Try it -
For the material below, output exactly the span from the line with "bm.faces.new(rings[-1])" to the line with "# Jacket body, leaning", including both, and nothing besides.

Dataset entries -
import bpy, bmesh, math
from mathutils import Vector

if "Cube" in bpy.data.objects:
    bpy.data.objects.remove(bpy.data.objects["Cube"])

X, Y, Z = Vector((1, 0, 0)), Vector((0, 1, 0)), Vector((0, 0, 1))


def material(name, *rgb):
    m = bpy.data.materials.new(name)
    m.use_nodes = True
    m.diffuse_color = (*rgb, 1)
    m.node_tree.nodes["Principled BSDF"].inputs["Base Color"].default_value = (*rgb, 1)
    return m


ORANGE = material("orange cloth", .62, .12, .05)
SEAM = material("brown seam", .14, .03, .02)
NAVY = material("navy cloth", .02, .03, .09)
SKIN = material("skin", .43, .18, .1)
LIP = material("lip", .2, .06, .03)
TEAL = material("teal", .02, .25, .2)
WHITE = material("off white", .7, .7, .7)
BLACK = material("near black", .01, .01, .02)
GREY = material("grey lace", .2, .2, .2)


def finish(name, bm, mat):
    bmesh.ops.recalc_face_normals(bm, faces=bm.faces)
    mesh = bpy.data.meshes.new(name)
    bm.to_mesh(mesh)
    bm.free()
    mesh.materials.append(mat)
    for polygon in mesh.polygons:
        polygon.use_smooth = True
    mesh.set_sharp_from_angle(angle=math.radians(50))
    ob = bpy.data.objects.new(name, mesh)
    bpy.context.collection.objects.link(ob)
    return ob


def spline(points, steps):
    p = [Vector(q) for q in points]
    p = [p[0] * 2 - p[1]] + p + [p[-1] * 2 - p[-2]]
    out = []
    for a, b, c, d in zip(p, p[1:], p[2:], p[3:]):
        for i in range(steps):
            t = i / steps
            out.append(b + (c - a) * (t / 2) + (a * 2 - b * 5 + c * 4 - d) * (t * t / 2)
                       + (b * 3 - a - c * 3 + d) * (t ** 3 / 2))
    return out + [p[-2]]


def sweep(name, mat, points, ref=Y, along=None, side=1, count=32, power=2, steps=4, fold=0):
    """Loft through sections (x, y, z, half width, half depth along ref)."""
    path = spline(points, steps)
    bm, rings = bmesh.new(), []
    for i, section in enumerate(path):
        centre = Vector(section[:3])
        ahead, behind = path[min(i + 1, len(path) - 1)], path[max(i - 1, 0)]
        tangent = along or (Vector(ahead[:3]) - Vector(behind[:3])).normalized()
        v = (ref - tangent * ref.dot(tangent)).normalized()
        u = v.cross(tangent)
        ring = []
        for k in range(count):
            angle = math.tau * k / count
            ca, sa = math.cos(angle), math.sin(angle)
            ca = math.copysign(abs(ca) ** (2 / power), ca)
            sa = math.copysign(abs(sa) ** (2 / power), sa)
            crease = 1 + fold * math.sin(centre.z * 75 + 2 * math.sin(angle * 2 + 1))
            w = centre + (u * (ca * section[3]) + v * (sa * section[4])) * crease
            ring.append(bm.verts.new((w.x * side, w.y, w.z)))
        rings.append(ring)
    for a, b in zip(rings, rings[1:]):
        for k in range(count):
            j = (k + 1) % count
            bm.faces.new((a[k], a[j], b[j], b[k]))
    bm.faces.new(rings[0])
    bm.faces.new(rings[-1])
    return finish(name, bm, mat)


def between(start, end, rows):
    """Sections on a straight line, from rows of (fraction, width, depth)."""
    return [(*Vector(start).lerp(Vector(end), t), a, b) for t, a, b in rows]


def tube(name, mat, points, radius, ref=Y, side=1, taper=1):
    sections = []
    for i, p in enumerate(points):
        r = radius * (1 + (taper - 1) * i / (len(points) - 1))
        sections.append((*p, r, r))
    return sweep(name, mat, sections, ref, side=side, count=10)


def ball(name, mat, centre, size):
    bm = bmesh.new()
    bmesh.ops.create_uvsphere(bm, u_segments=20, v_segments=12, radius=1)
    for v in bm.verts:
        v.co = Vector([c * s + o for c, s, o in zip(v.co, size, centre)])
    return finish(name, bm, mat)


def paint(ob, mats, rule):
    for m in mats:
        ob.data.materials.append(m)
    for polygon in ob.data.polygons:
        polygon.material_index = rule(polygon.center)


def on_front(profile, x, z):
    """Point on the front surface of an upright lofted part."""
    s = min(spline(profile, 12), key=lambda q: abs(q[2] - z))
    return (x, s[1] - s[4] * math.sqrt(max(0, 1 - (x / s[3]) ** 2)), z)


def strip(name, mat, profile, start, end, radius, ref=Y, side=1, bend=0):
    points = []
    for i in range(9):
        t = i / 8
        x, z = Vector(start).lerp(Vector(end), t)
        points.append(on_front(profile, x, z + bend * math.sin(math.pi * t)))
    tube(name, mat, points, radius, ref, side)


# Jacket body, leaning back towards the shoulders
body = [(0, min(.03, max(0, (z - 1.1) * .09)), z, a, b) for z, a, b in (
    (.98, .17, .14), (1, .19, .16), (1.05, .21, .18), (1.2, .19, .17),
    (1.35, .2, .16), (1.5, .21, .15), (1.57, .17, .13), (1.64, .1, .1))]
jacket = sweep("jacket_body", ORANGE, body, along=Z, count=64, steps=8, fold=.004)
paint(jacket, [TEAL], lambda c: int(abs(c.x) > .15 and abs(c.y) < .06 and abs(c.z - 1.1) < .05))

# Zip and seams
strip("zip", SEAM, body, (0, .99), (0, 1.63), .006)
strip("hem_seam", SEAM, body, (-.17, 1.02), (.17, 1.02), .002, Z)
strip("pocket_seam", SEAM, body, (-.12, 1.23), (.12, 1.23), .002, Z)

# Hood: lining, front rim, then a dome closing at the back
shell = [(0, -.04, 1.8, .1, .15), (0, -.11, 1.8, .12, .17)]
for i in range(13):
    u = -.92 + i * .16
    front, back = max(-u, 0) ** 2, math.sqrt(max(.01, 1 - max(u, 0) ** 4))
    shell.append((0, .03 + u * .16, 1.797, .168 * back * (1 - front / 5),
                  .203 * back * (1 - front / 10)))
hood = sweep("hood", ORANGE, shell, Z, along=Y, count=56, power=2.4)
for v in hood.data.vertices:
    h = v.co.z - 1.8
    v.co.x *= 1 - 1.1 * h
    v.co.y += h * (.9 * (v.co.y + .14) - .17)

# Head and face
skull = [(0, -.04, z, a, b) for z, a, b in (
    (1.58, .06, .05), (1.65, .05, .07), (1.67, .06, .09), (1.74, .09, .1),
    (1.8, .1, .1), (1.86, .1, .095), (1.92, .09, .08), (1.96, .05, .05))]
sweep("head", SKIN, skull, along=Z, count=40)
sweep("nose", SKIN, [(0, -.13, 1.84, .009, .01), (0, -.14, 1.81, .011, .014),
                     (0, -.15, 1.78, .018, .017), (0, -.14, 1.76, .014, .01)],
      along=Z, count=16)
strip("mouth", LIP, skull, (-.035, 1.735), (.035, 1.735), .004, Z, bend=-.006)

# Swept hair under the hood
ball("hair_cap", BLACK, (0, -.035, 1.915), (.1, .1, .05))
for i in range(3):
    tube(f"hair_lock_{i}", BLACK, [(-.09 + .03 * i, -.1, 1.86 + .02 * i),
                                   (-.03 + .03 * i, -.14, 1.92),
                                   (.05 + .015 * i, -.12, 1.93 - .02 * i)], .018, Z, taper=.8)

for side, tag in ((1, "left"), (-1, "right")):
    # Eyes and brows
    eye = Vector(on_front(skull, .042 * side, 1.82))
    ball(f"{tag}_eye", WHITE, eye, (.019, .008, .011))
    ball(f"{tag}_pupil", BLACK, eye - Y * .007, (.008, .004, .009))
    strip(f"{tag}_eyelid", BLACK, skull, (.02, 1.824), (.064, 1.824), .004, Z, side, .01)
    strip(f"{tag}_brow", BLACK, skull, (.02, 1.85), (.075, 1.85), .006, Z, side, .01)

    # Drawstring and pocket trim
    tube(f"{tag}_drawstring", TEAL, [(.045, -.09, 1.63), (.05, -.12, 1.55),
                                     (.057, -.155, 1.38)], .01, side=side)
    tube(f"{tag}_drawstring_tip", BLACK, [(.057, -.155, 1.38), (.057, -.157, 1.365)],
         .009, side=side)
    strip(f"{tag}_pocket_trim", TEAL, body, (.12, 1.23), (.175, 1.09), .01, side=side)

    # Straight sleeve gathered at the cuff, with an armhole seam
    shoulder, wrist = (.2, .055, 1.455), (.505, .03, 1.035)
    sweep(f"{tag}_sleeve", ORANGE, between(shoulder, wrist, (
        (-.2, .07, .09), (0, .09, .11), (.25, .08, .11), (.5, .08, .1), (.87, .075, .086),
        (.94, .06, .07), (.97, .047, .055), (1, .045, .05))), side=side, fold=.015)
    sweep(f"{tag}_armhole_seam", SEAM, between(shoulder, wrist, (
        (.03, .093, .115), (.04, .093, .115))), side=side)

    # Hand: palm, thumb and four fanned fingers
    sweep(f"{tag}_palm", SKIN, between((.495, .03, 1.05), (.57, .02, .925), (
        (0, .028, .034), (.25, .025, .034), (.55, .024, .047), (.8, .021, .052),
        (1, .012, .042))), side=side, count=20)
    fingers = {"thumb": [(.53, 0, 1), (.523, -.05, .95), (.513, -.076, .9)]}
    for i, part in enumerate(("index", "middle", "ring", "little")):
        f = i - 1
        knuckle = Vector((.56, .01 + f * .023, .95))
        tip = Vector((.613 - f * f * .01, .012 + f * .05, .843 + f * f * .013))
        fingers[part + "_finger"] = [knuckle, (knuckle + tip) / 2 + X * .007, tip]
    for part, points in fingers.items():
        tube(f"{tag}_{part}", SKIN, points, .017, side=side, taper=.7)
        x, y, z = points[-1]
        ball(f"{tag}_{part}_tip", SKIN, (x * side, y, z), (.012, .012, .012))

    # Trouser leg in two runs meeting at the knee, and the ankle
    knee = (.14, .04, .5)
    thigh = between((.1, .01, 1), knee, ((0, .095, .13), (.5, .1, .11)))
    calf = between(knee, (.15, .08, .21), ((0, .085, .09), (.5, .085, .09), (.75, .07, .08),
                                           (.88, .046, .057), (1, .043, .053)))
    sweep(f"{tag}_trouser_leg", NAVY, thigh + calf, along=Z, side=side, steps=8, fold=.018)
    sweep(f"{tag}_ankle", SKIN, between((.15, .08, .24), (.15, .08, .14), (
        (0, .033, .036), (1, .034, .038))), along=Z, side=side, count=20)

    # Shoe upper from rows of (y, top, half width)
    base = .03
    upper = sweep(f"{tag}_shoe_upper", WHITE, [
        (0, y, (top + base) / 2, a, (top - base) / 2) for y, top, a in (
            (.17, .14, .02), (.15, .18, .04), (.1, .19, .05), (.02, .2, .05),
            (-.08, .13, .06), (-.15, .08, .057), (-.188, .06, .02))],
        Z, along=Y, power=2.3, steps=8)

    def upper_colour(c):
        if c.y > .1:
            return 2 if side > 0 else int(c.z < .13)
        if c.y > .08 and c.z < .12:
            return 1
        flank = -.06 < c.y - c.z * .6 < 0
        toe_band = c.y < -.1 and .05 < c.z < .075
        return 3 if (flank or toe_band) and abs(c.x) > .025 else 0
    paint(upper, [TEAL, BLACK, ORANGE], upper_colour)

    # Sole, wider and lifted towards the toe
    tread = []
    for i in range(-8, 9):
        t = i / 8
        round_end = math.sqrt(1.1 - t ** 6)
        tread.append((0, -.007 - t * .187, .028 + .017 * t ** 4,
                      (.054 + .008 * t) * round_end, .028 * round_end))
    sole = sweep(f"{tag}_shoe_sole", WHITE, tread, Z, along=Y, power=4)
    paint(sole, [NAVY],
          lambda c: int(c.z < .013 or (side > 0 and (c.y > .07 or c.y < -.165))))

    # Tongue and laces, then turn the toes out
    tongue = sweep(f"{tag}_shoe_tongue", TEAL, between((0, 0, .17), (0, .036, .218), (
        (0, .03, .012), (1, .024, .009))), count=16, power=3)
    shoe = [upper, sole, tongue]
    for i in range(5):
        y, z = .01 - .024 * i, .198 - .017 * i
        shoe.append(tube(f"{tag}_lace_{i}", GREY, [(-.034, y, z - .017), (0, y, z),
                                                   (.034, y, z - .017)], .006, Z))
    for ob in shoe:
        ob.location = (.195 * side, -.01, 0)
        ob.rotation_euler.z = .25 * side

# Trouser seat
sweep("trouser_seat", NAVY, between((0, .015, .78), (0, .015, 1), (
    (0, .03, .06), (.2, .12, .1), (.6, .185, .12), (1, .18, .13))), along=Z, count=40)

Solution to the exercise -
    bm.faces.new(rings[-1])
    return finish(name, bm, mat)


def between(start, end, rows):
    """Sections on a straight line, from rows of (fraction, width, depth)."""
    return [(*Vector(start).lerp(Vector(end), t), a, b) for t, a, b in rows]


def tube(name, mat, points, radius, ref=Y, side=1, taper=1):
    sections = []
    for i, p in enumerate(points):
        r = radius * (1 + (taper - 1) * i / (len(points) - 1))
        sections.append((*p, r, r))
    return sweep(name, mat, sections, ref, side=side, count=10)


def ball(name, mat, centre, size):
    bm = bmesh.new()
    bmesh.ops.create_uvsphere(bm, u_segments=20, v_segments=12, radius=1)
    for v in bm.verts:
        v.co = Vector([c * s + o for c, s, o in zip(v.co, size, centre)])
    return finish(name, bm, mat)


def paint(ob, mats, rule):
    for m in mats:
        ob.data.materials.append(m)
    for polygon in ob.data.polygons:
        polygon.material_index = rule(polygon.center)


def on_front(profile, x, z):
    """Point on the front surface of an upright lofted part."""
    s = min(spline(profile, 12), key=lambda q: abs(q[2] - z))
    return (x, s[1] - s[4] * math.sqrt(max(0, 1 - (x / s[3]) ** 2)), z)


def strip(name, mat, profile, start, end, radius, ref=Y, side=1, bend=0):
    points = []
    for i in range(9):
        t = i / 8
        x, z = Vector(start).lerp(Vector(end), t)
        points.append(on_front(profile, x, z + bend * math.sin(math.pi * t)))
    tube(name, mat, points, radius, ref, side)


# Jacket body, leaning back towards the shoulders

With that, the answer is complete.